Exercise instructions → Tally the lines below that contain the word "context", then give the tally and nothing more.

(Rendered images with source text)
--*--

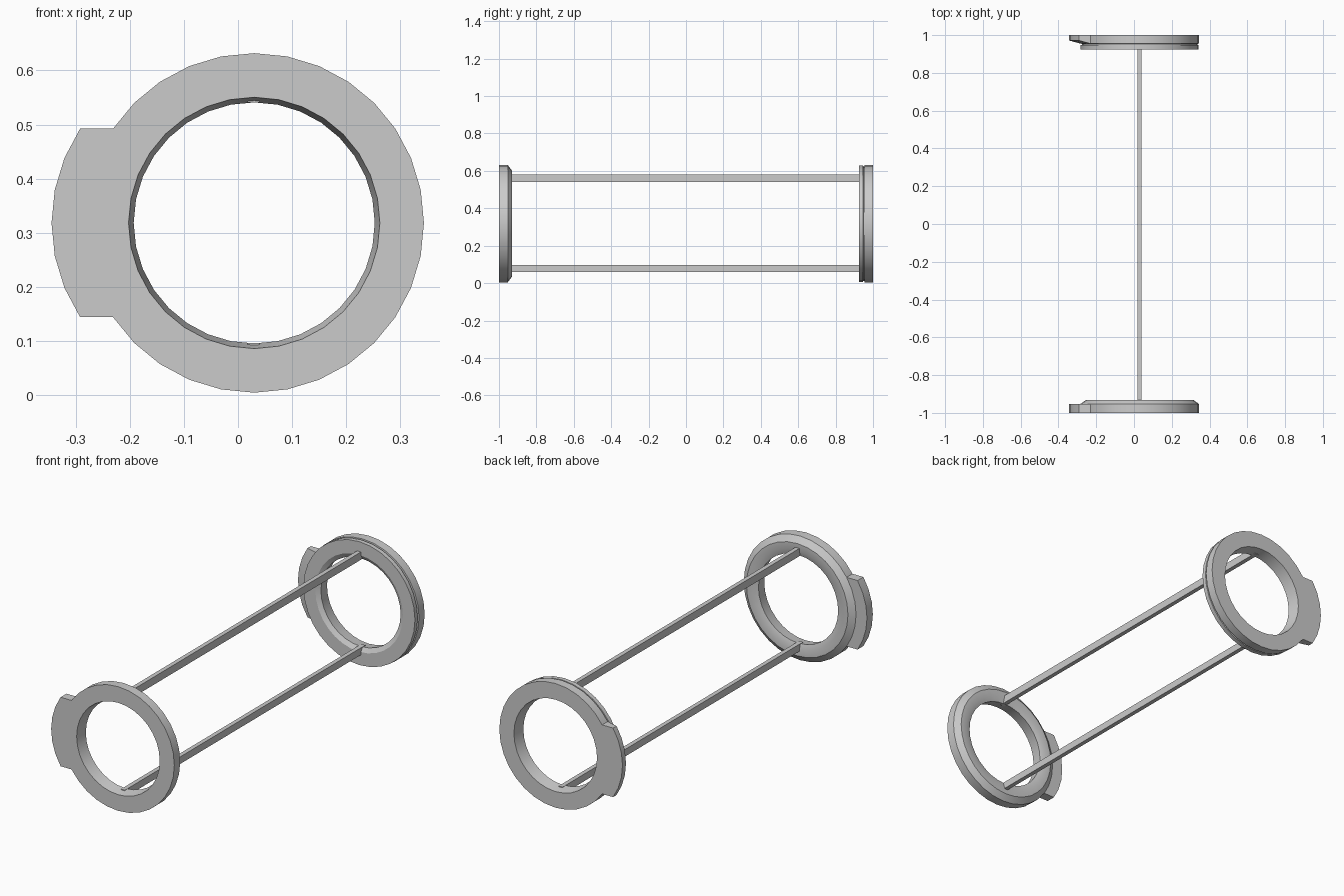
import bpy, bmesh, math

if "Cube" in bpy.data.objects:
    bpy.data.objects.remove(bpy.data.objects["Cube"])

CX, CZ, R, SEG = 0.03, 0.318, 0.314, 32


def finish(name, verts, faces, smooth=True):
    mesh = bpy.data.meshes.new(name)
    mesh.from_pydata(verts, [], faces)
    bm = bmesh.new()
    bm.from_mesh(mesh)
    bmesh.ops.recalc_face_normals(bm, faces=bm.faces)
    bm.to_mesh(mesh)
    bm.free()
    obj = bpy.data.objects.new(name, mesh)
    bpy.context.collection.objects.link(obj)
    if smooth:
        bpy.ops.object.select_all(action='DESELECT')
        obj.select_set(True)
        bpy.context.view_layer.objects.active = obj
        bpy.ops.object.shade_smooth_by_angle(angle=math.radians(25))
    return obj


def lathe(name, profile):
    """Closed (radius, y) profile spun around the ring axis."""
    n = len(profile)
    verts, faces = [], []
    for i in range(SEG):
        a = 2 * math.pi * i / SEG
        verts += [(CX + r * math.cos(a), y, CZ + r * math.sin(a)) for r, y in profile]
        for j in range(n):
            k, m = (j + 1) % n, (i + 1) % SEG
            faces.append((i * n + j, i * n + k, m * n + k, m * n + j))
    return finish(name, verts, faces)


def tab(name, y_outer, y_root, y_tip):
    """Side tab: the ring's left arc slid outwards."""
    verts, faces = [], []
    for i in range(-3, 4):
        a = math.pi + 2 * math.pi * i / SEG
        x, z = CX + R * math.cos(a), CZ + R * math.sin(a)
        verts += [(x, y_outer, z), (x - 0.061, y_outer, z),
                  (x - 0.061, y_tip, z), (x, y_root, z)]
    for i in range(6):
        for j in range(4):
            k = (j + 1) % 4
            faces.append((i * 4 + j, i * 4 + k, i * 4 + 4 + k, i * 4 + 4 + j))
    faces += [(0, 1, 2, 3), (24, 25, 26, 27)]
    return finish(name, verts, faces)


def bar(name, z0, z1):
    verts = [(x, y, z) for x in (0.018, 0.040) for y in (-0.96, 0.96) for z in (z0, z1)]
    faces = [(0, 1, 3, 2), (4, 5, 7, 6), (0, 1, 5, 4), (2, 3, 7, 6), (0, 2, 6, 4), (1, 3, 7, 5)]
    return finish(name, verts, faces, False)


# Front ring with chamfered inner-facing edge
lathe("front_ring", [(R, -1), (R, -0.953), (0.284, -0.931), (0.25, -0.931),
                     (0.223, -0.94), (0.2325, -1)])
tab("front_tab", -1, -0.953, -0.953)

# Rear ring with a thin groove around its rim
lathe("rear_ring", [(R, 1), (R, 0.955), (0.306, 0.954), (0.306, 0.948), (0.312, 0.947),
                    (0.312, 0.925), (0.245, 0.925), (0.223, 0.938), (0.2325, 1)])
tab("rear_tab", 1, 0.955, 0.972)

# Two connecting bars
bar("upper_bar", 0.541, 0.580)
bar("lower_bar", 0.060, 0.096)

--*--

Task result → 2